From the pieces Stephen Bierley used occasionally to write for the Guardian, there was a bit of a sense of us being a progressive side. Certainly Ron Ashman's side [1973-75] - my formative one - was a bit more cultured than any opposition we encountered, in my young eyes. Tony Ford's book suggests that the arrival of Lyons was quite a culture shock; that's my missing period though. But a lot is wishful thinking. Trudge through the writings of the late Charlie Ekberg and you'll read that we were known as the Cinderellas of the Football League in the thirties. I wonder if anyone more than 20 miles from the Dock Tower knew us as anything of the kind.

I do reckon sides involved in close rivalries tend to take on certain characteristics - the traditional '1-0 to the Arsenal' of Chapman and Graham against push-and-run Spurs; Wolves being more inclined to hoof it than the Baggies; Sheffield United than Wednesday. But its not fail-safe by any means: both Liverpool and Everton would like to think of themselves as passing sides and at the higher levels the game seems to have become more homogenous.

All in all, I reckon it's a stick that does need bending back a bit, but not necessarily so it's twisted the other way.

Pete Green

Pat's bit about "Cinderellas" makes me think of that spoken narrative thingy on the B-side of 'Up the Mariners', which quotes a report in a national paper on a Town match from the 1930s. The report seemed to suggest a certain, well, ruggedness to the team's approach (although the narrative surrounding it on the record implies a touch of southern snobbery on the part of the journalist).

Paul Ketchley

In the fifty years I've been watching Town, our teams have always played best when they played football on the ground.
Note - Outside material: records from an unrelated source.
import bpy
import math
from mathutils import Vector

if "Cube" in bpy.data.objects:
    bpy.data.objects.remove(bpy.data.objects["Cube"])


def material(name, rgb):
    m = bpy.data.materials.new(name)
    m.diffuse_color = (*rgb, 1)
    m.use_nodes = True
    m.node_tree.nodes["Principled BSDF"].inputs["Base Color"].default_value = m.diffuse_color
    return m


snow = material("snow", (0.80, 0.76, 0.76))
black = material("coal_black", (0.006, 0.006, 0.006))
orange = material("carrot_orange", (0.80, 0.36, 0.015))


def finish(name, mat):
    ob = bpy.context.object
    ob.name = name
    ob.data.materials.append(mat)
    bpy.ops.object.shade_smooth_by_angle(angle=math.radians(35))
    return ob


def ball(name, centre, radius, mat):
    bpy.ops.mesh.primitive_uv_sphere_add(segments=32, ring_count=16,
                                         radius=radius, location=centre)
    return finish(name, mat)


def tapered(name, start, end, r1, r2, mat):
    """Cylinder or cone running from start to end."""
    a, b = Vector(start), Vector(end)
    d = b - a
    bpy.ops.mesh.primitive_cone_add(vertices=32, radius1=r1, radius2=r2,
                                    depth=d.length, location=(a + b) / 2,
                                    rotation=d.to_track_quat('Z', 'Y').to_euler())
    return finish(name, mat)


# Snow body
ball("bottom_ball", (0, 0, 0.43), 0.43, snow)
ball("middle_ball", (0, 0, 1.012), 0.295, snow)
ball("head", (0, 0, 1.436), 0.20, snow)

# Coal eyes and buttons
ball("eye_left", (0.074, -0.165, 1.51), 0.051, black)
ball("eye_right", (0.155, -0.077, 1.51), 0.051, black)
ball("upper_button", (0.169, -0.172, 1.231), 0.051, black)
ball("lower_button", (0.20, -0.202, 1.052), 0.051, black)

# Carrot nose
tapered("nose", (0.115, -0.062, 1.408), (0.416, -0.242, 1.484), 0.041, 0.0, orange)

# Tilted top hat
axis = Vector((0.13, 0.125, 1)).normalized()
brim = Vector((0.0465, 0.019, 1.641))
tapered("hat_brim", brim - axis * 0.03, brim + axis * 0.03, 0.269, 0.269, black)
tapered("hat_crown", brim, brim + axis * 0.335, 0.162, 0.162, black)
Shankly said his Town side in 1954 was the best footballing side he ever had. Then in the late 50s we adopted a 'continental strip' just to emphasise our pretensions: white shirt with a black keyhole style neck and red shorts, quite revolutionary at the time. And we had people like Jeff Whitefoot, Mike Cullen and Duncan Welbourne in midfield - the first two classy midfielders. Whitefoot came from Man Utd and went to Forest, Cullen played for Scotland when they had a decent side. My memory of Duncan Welbourne was as a more defensive midfielder. He went to Watford where he's still a bit of a legend.

I remember my dad coming back from games during that era and grumbling about that team not playing to feet. Then there was a period when they hoofed the ball up to big target men and he stopped going any more. My father played Southern League football (I suppose Conference level now) and was a bit of a purist about things.

Tees was more of an inside forward in his first spell, playing off a big centre-forward in Rod Green. We got him from Airdrieonians and then they went off to Charlton together with Charlie Wright our star goalkeeper.

The side that went up in the early 60s [Tim Ward's 1962 vintage] was also a footballing side. In the 1971-72 side we had this really quick winger called Jack Lewis - and he was a provider for Tees in his second spell. We've never succeeded when we've tried to play the long ball game.

Tony Butcher

Geoff Ford's Pictorial History states: "A winning side, challenging for promotion, will pull in fans no matter what League it plays in." Oh no, that's meaningful now, isn't it. "Sir Stanley Rous, later FIFA president, visited Blundell Park and was impressed with Town's continental style in a 2-1 win over Reading." Which takes the 'tradition' back to 1959 at least. I haven't read further back.

Do you agree with any of our musings? Or do you think can add something to this debate? Let us know through the feedback page.